Moral, but not practical; it would take more work to create a functioning polygamist system. And beyond eliminating the restrictions I don’t see any “tweaking” necessary.

First, you’ll get a Jim Crow situation for homosexuals the same reason blacks got one; that’s the point. Opposition to same sex marriage is purely a matter of bigotry. Civil unions will be created to be and treated as inferior to marriage because there is no other reason for creating them. If we were honest we’d call them something like “Unions for filthy queers” since that’s the attitude behind the idea.

Second; if there’s one system called marriage and another called civil unions, then the laws for one can be changed without affecting the other. Another reason why they won’t be the same.

Third, marriage is a legal institution with a great deal of legal precedence behind it; civil unions have none. Anything not actually put into the civil union law will have to be sued or campaigned for, again and again, state by state.

I personally do not consider you an unequal because of who you choose to spend your life with.

OK, for my part, I’ve based my response on many of the arguments I’ve read from the marriage = one man + one woman POV as being from the bible. Not sure if that’s an OT or NT concept.
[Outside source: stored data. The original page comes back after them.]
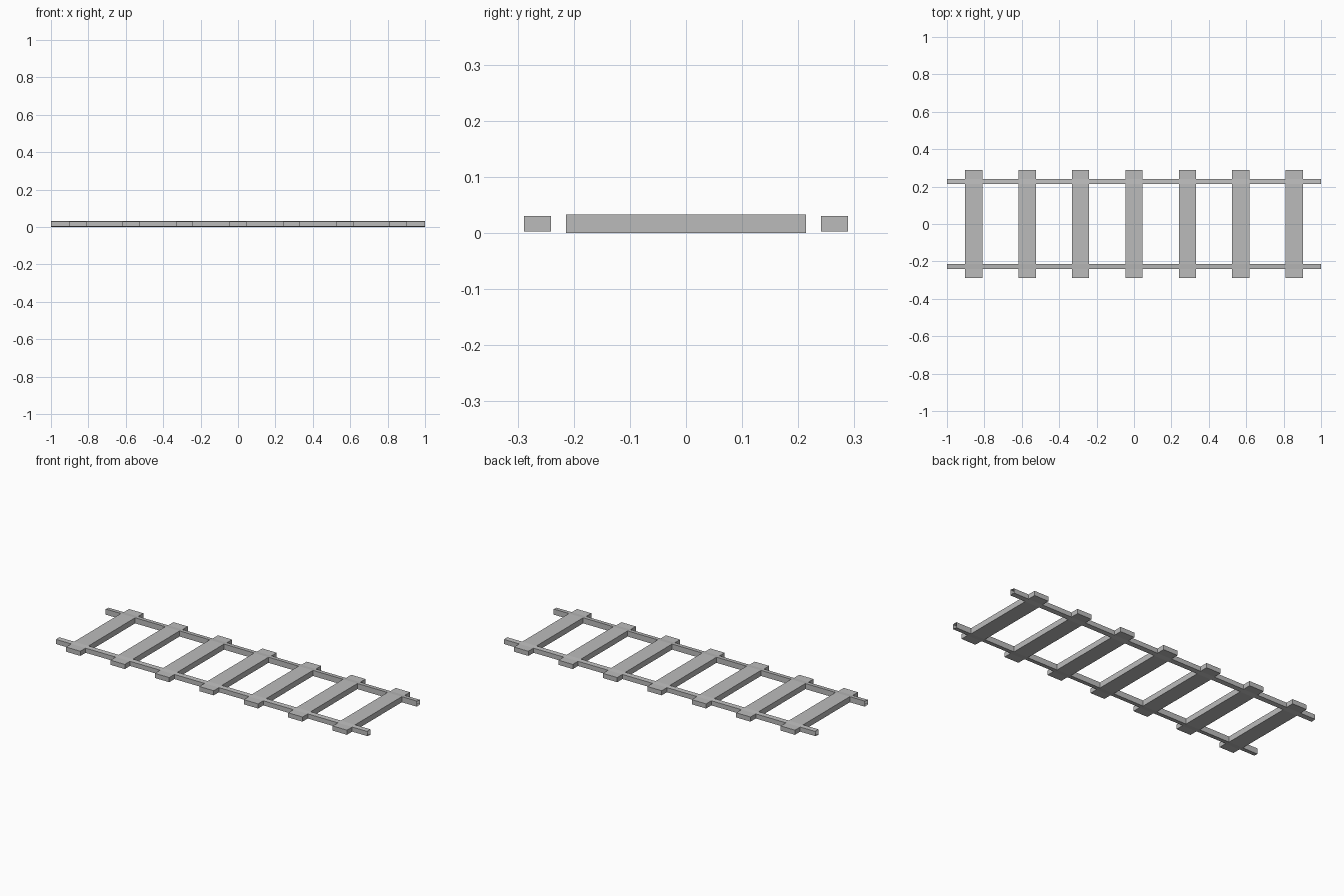
import bpy
import bmesh

cube = bpy.data.objects.get("Cube")
if cube:
    bpy.data.objects.remove(cube, do_unlink=True)

# Plain grey material
grey = bpy.data.materials.new("plain grey")
grey.use_nodes = True
colour = (0.5, 0.5, 0.5, 1)
grey.diffuse_color = colour
grey.node_tree.nodes["Principled BSDF"].inputs["Base Color"].default_value = colour

# Layout: seven sleepers crossing two rails
SLEEPERS, SPACING, HALF_WIDTH = 7, 0.2855, 0.046
xs = [-1.0]
for n in range(SLEEPERS):
    centre = (n - SLEEPERS // 2) * SPACING
    xs += [centre - HALF_WIDTH, centre + HALF_WIDTH]
xs.append(1.0)

# Cross-section half: y, bottom, top (sleeper tip, rail outside, rail inside)
half = [(0.289, 0.003, 0.030), (0.241, 0.003, 0.030), (0.214, 0.0, 0.0325)]
section = [(-y, lo, hi) for y, lo, hi in half] + half[::-1]
RAIL_BANDS = (1, 3)


def filled(i, j):
    """Sleeper columns are solid across; rail bands run the full length."""
    if not (0 <= i < len(xs) - 1 and 0 <= j < len(section) - 1):
        return False
    return i % 2 == 1 or j in RAIL_BANDS


bm = bmesh.new()
cache = {}


def vert(i, j, top):
    key = (i, j, top)
    if key not in cache:
        y, lo, hi = section[j]
        cache[key] = bm.verts.new((xs[i], y, hi if top else lo))
    return cache[key]


def wall(a, b):
    bm.faces.new((vert(*a, 0), vert(*b, 0), vert(*b, 1), vert(*a, 1)))


# One hollow shell: tops, undersides and outer walls, with open rail ends
last = len(xs) - 2
for i in range(last + 1):
    for j in range(len(section) - 1):
        if not filled(i, j):
            continue
        ring = [(i, j), (i + 1, j), (i + 1, j + 1), (i, j + 1)]
        bm.faces.new([vert(*c, 1) for c in ring])
        bm.faces.new([vert(*c, 0) for c in reversed(ring)])
        neighbours = [(i, j - 1), (i + 1, j), (i, j + 1), (i - 1, j)]
        for k, (ni, nj) in enumerate(neighbours):
            if not filled(ni, nj) and 0 <= ni <= last:
                wall(ring[k], ring[(k + 1) % 4])

mesh = bpy.data.meshes.new("track")
bm.to_mesh(mesh)
bm.free()
mesh.materials.append(grey)
track = bpy.data.objects.new("track_rails_and_sleepers", mesh)
bpy.context.collection.objects.link(track)
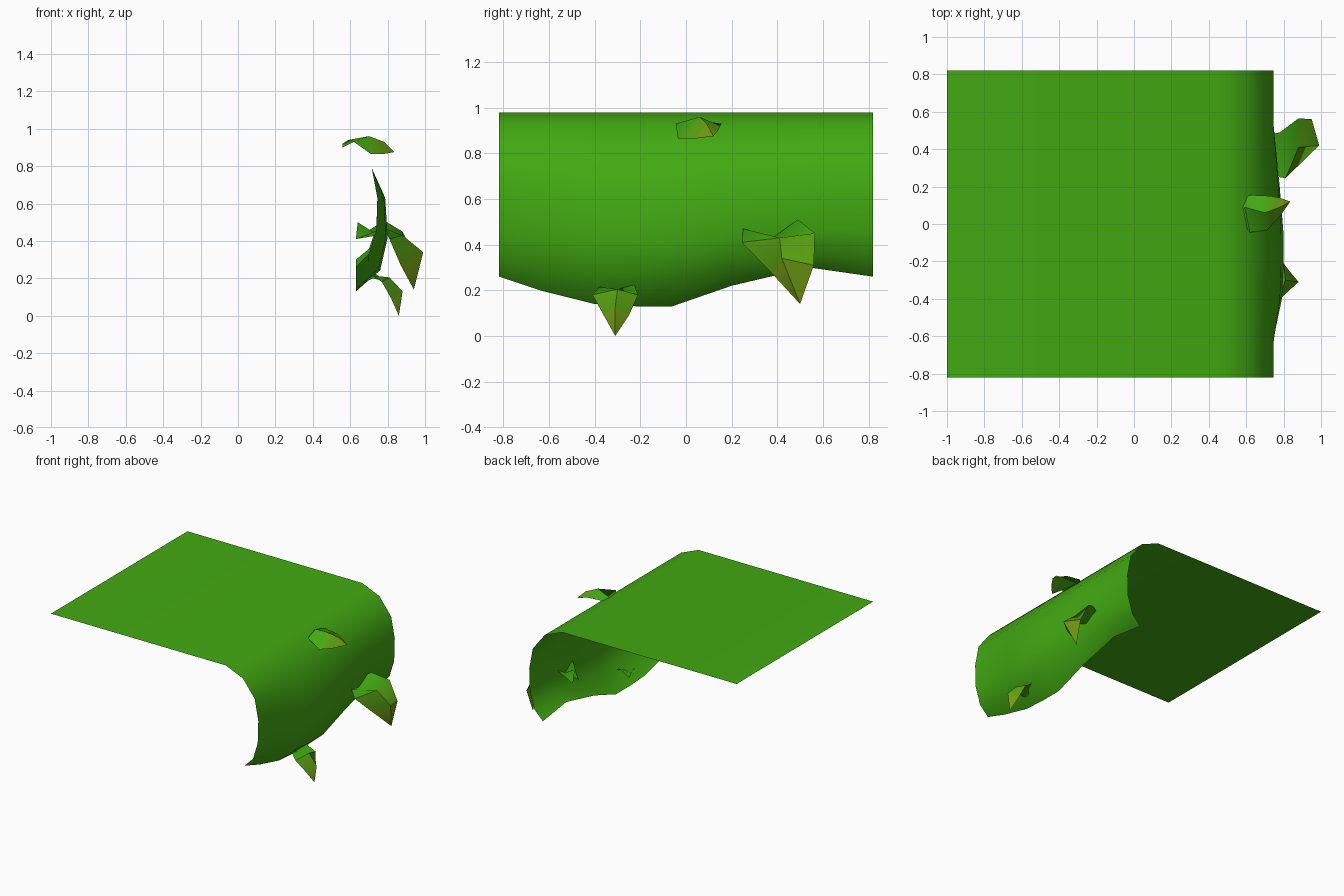
import bpy

cube = bpy.data.objects.get("Cube")
if cube:
    bpy.data.objects.remove(cube, do_unlink=True)


def material(name, rgb):
    m = bpy.data.materials.new(name)
    m.use_nodes = True
    m.diffuse_color = (*rgb, 1)
    m.node_tree.nodes["Principled BSDF"].inputs["Base Color"].default_value = (*rgb, 1)
    return m


green = material("leaf green", (0.055, 0.40, 0.006))
blend = material("yellow green", (0.10, 0.36, 0.006))
olive = material("olive tip", (0.17, 0.33, 0.007))


def loft(name, rows, mats, tones, angle):
    """Skin equal rows of points; tones gives the material index of each strip."""
    n = len(rows[0])
    verts = [p for row in rows for p in row]
    faces, index = [], []
    for r in range(len(rows) - 1):
        for c in range(n - 1):
            a = r * n + c
            quad = [a, a + n, a + n + 1, a + 1]
            if r == len(rows) - 2 and rows[-1][0] == rows[-1][1]:
                quad.pop(2)  # the last strip closes to a point
            faces.append(quad)
            index.append(tones[min(r, len(tones) - 1)])
    mesh = bpy.data.meshes.new(name)
    mesh.from_pydata(verts, [], faces)
    for m in mats:
        mesh.materials.append(m)
    for poly, i in zip(mesh.polygons, index):
        poly.material_index = i
    mesh.validate()
    obj = bpy.data.objects.new(name, mesh)
    bpy.context.collection.objects.link(obj)
    bpy.ops.object.select_all(action="DESELECT")
    obj.select_set(True)
    bpy.context.view_layer.objects.active = obj
    bpy.ops.object.shade_smooth_by_angle(angle=angle)
    return obj


# Draped sheet: flat top, rounded shoulder, bulging skirt with a wavy hem
end_profile = [(-1, .98), (.47, .98), (.615, .92), (.715, .79),
               (.745, .63), (.74, .46), (.70, .33), (.63, .26)]
mid_profile = [(-1, .98), (.47, .98), (.615, .92), (.715, .79),
               (.787, .63), (.80, .43), (.76, .23), (.63, .13)]
# (y, bulge, hem height)
stations = [(-.82, 0, .26), (-.64, 0, .20), (-.4, .85, .14), (-.22, 1, .13),
            (-.06, 1, .13), (.2, .65, .22), (.54, 0, .30), (.82, 0, .26)]
rows = []
for y, bulge, hem in stations:
    row = []
    for k, ((x0, z0), (x1, z1)) in enumerate(zip(end_profile, mid_profile)):
        hem_weight = max(0, k - 4) / 3
        z = z0 + (hem - .26) * hem_weight
        row.append((x0 + (x1 - x0) * bulge, y, z))
    rows.append(row)
loft("draped_sheet", [r[::-1] for r in rows], [green], [0], 1.2)

# Leaves: each row is left edge, midrib, right edge, ending at the tip
leaves = {
    "large_leaf": [
        [(.63, .39, .41), (.64, .42, .50), (.63, .46, .41)],
        [(.78, .25, .47), (.75, .38, .43), (.78, .49, .51)],
        [(.81, .245, .41), (.88, .41, .43), (.88, .565, .45)],
        [(.87, .38, .27), (.99, .42, .34), (.95, .56, .31)],
        [(.94, .50, .14)] * 3],
    "lower_leaf": [
        [(.66, -.34, .17), (.67, -.30, .19), (.66, -.26, .17)],
        [(.72, -.38, .215), (.72, -.30, .20), (.72, -.23, .235)],
        [(.77, -.41, .18), (.81, -.30, .205), (.80, -.21, .18)],
        [(.82, -.36, .09), (.88, -.31, .13), (.83, -.25, .09)],
        [(.86, -.31, 0)] * 3],
    "upper_leaf": [
        [(.56, .04, .90), (.56, .08, .92), (.56, .12, .90)],
        [(.62, -.045, .93), (.59, .09, .94), (.62, .155, .93)],
        [(.71, -.035, .865), (.70, .06, .96), (.73, .15, .92)],
        [(.78, .04, .865), (.78, .09, .93), (.78, .14, .90)],
        [(.835, .12, .875)] * 3],
}
for name, leaf_rows in leaves.items():
    loft(name, leaf_rows, [green, blend, olive], [0, 0, 1, 2], .7)
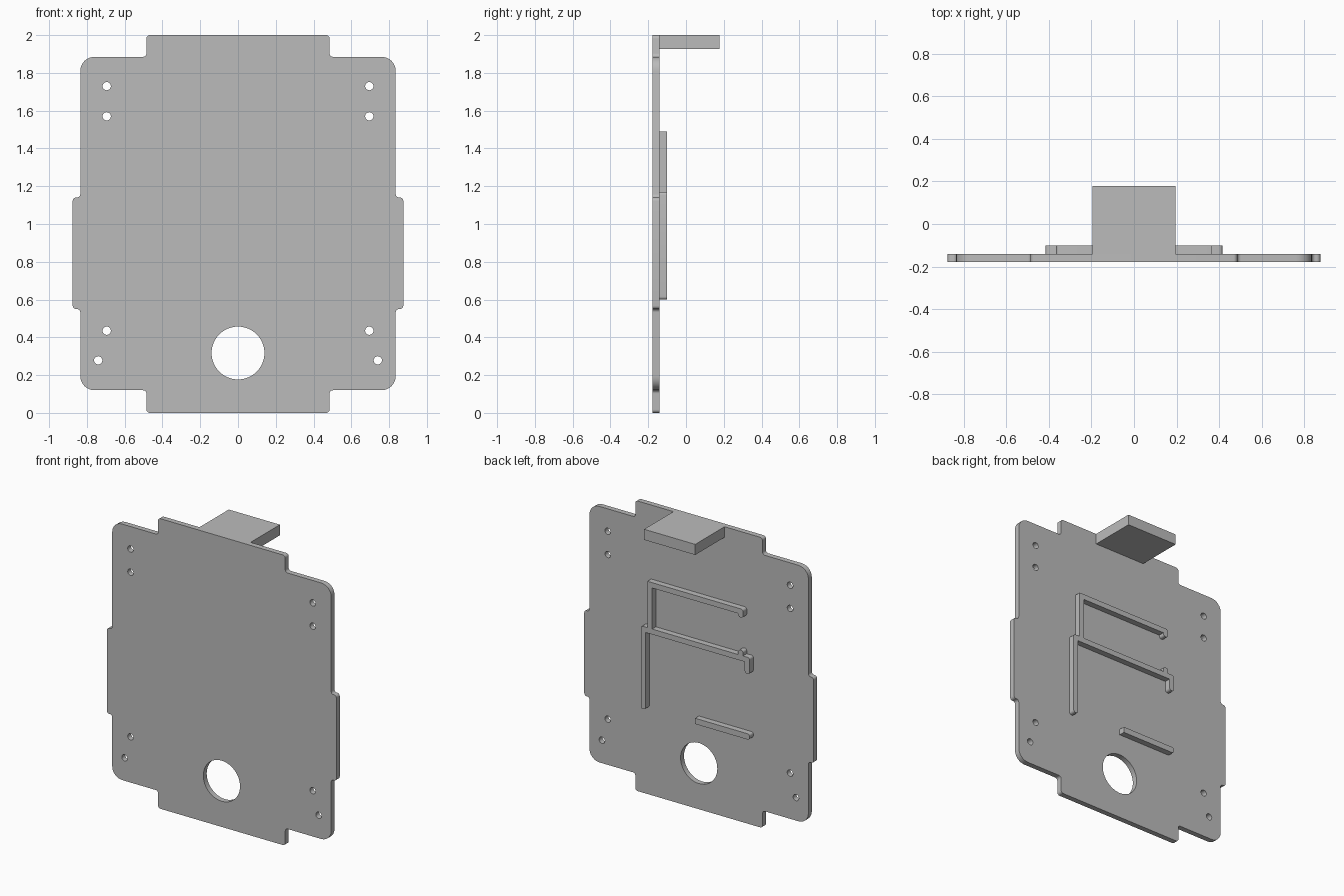
import bpy, bmesh, math
from mathutils import Vector

cube = bpy.data.objects.get("Cube")
if cube:
    bpy.data.objects.remove(cube, do_unlink=True)

grey = bpy.data.materials.new("plain grey")
grey.use_nodes = True
grey.diffuse_color = (0.5, 0.5, 0.5, 1)
grey.node_tree.nodes["Principled BSDF"].inputs["Base Color"].default_value = (0.5, 0.5, 0.5, 1)


def rounded(corners, steps=6):
    """Outline from (x, z[, radius]) right-angle corners."""
    pts = []
    n = len(corners)
    for i, c in enumerate(corners):
        p = Vector(c[:2])
        r = c[2] if len(c) > 2 else 0
        if not r:
            pts.append(p)
            continue
        u = (Vector(corners[i - 1][:2]) - p).normalized()
        v = (Vector(corners[(i + 1) % n][:2]) - p).normalized()
        centre = p + r * (u + v)
        for k in range(steps + 1):
            t = math.pi / 2 * k / steps
            pts.append(centre - r * (v * math.cos(t) + u * math.sin(t)))
    return pts


def circle(x, z, r, n):
    return [Vector((x + r * math.cos(2 * math.pi * k / n),
                    z + r * math.sin(2 * math.pi * k / n))) for k in range(n)]


def slab(name, outlines, y0, y1):
    """Extrude an upright outline, with any holes, from y0 to y1."""
    curve = bpy.data.curves.new(name, "CURVE")
    curve.dimensions = "2D"
    curve.fill_mode = "BOTH"
    curve.extrude = (y1 - y0) / 2
    for pts in outlines:
        spline = curve.splines.new("POLY")
        spline.points.add(len(pts) - 1)
        for point, p in zip(spline.points, pts):
            point.co = (p.x, p.y, 0, 1)
        spline.use_cyclic_u = True
    obj = bpy.data.objects.new(name, curve)
    bpy.context.collection.objects.link(obj)
    obj.location.y = (y0 + y1) / 2
    obj.rotation_euler.x = math.pi / 2
    bpy.ops.object.select_all(action="DESELECT")
    obj.select_set(True)
    bpy.context.view_layer.objects.active = obj
    bpy.ops.object.convert(target="MESH")
    obj = bpy.context.object
    bm = bmesh.new()
    bm.from_mesh(obj.data)
    bmesh.ops.remove_doubles(bm, verts=bm.verts, dist=1e-5)
    bmesh.ops.recalc_face_normals(bm, faces=bm.faces)
    bm.to_mesh(obj.data)
    bm.free()
    obj.data.materials.clear()
    obj.data.materials.append(grey)
    bpy.ops.object.shade_smooth_by_angle(angle=math.radians(30))
    return obj


FRONT, BACK, RIB = -0.178, -0.141, -0.1
SMALL = 0.018

# Main panel: half outline mirrored, with tabs on all four sides
half = [(0.485, 0, SMALL), (0.485, 0.12, SMALL), (0.835, 0.12, 0.075),
        (0.835, 0.55, SMALL), (0.875, 0.55, SMALL), (0.875, 1.14, SMALL),
        (0.835, 1.14, SMALL), (0.835, 1.885, 0.075), (0.485, 1.885, SMALL),
        (0.485, 2, SMALL)]
panel = half + [(-x, z, r) for x, z, r in reversed(half)]
holes = [circle(0, 0.317, 0.14, 48)]
for x, z in [(0.695, 1.73), (0.695, 1.57), (0.695, 0.435), (0.74, 0.278)]:
    holes += [circle(s * x, z, 0.022, 20) for s in (-1, 1)]
slab("panel", [rounded(panel)] + holes, FRONT, BACK)

# Branching rib on the back
R = 0.016
frame = [(0.415, 0.6, R), (0.415, 1.17, R), (0.365, 1.17), (0.365, 1.49),
         (-0.365, 1.49, R), (-0.365, 1.43, R), (-0.328, 1.43, R), (-0.328, 1.453),
         (0.328, 1.453), (0.328, 1.17), (-0.328, 1.17), (-0.328, 1.205, R),
         (-0.365, 1.205, R), (-0.365, 1.17), (-0.415, 1.17, R), (-0.415, 1.055, R),
         (-0.378, 1.055, R), (-0.378, 1.133), (0.378, 1.133), (0.378, 0.6, R)]
slab("branching_rib", [rounded(frame)], BACK, RIB)

# Short lower rib
lower = [(0, 0.603), (0, 0.643), (-0.415, 0.643, R), (-0.415, 0.603, R)]
slab("lower_rib", [rounded(lower)], BACK, RIB)

# Shelf block at the top of the back
shelf = [(-0.195, 1.927), (0.195, 1.927), (0.195, 2), (-0.195, 2)]
slab("top_shelf", [rounded(shelf)], BACK, 0.178)
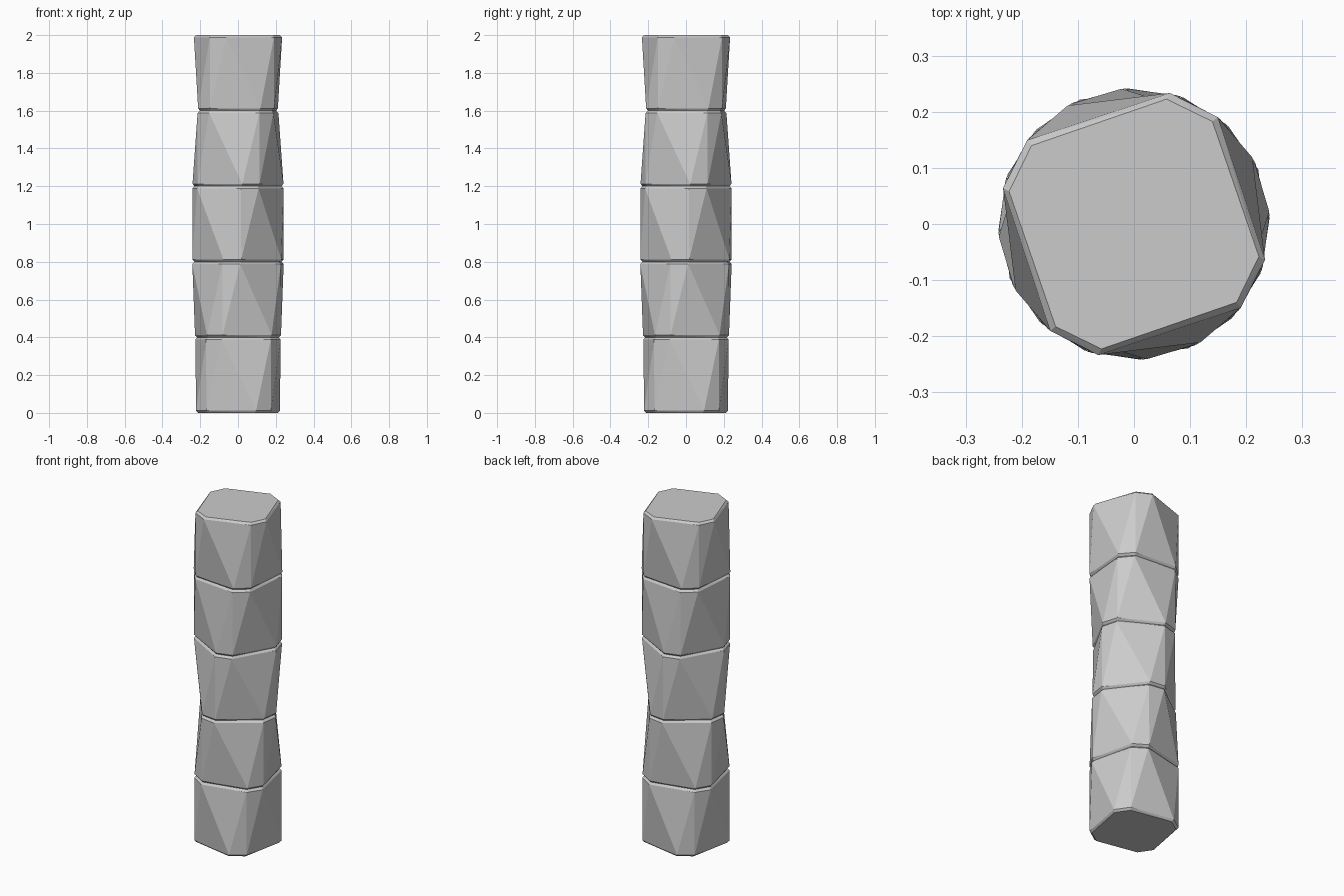
import bpy
import bmesh
from math import cos, sin, radians

if "Cube" in bpy.data.objects:
    bpy.data.objects.remove(bpy.data.objects["Cube"])

SEGMENTS = 5
HEIGHT = 0.4
RADIUS = 0.242        # corner radius of the cut-corner square
HALF_CORNER = 11.4    # half angle spanned by each cut corner
TWIST = 60.0          # degrees per unit of height
START = 34.0          # corner direction at the ground
BEVEL = 0.012


def ring(bm, z, inset):
    """Cut-corner square, turned according to its height."""
    turn = START + TWIST * z
    verts = []
    for k in range(4):
        for side in (-1, 1):
            a = radians(turn + 90 * k + side * HALF_CORNER)
            r = RADIUS - inset
            verts.append(bm.verts.new((r * cos(a), r * sin(a), z)))
    return verts


def pillar_block(index):
    bm = bmesh.new()
    z0, z1 = index * HEIGHT, (index + 1) * HEIGHT
    rings = [ring(bm, z0, BEVEL), ring(bm, z0 + BEVEL, 0),
             ring(bm, z1 - BEVEL, 0), ring(bm, z1, BEVEL)]
    # caps
    bm.faces.new(rings[0][::-1])
    bm.faces.new(rings[-1])
    # twisted sides, split along the short outward diagonal
    for low, high in zip(rings, rings[1:]):
        for i in range(8):
            j = (i + 1) % 8
            bm.faces.new((low[i], low[j], high[i]))
            bm.faces.new((low[j], high[j], high[i]))
    mesh = bpy.data.meshes.new(f"pillar_block_{index + 1}")
    bm.to_mesh(mesh)
    bm.free()
    obj = bpy.data.objects.new(mesh.name, mesh)
    bpy.context.collection.objects.link(obj)


# stack of five twisted blocks
for n in range(SEGMENTS):
    pillar_block(n)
No evidence yet, agreed. But remember Roe v. Wade was a case for an abortion during the first 90 days. Now, it’s morphed into the partial birth abortion, which I don’t believe was the original intent. When a door to something is opened a crack, it seems over time, more and more people push on that door to get their idea of what’s fair in their world into law. I’m not trying to compare the two, just prove a point that a slippery slope is not always an irrational fear.

Logic doesn’t necessarily have anything to do with an emotional issue. The word “Marriage” means certain things to a very large portion of the population. Change the word, and I have a feeling your “rights” will not be denied.

“Partial birth abortion” is just a scare phrase created by the pro-birth scum, not an actual medical term. And it refers to abortions that involve a dead fetus, or a mother who will die without it. They of course don’t care because hurting or killing the mother is part of the point of their movement.

If that’s an example of “slippery slope”, that’s an example of the slope going UP.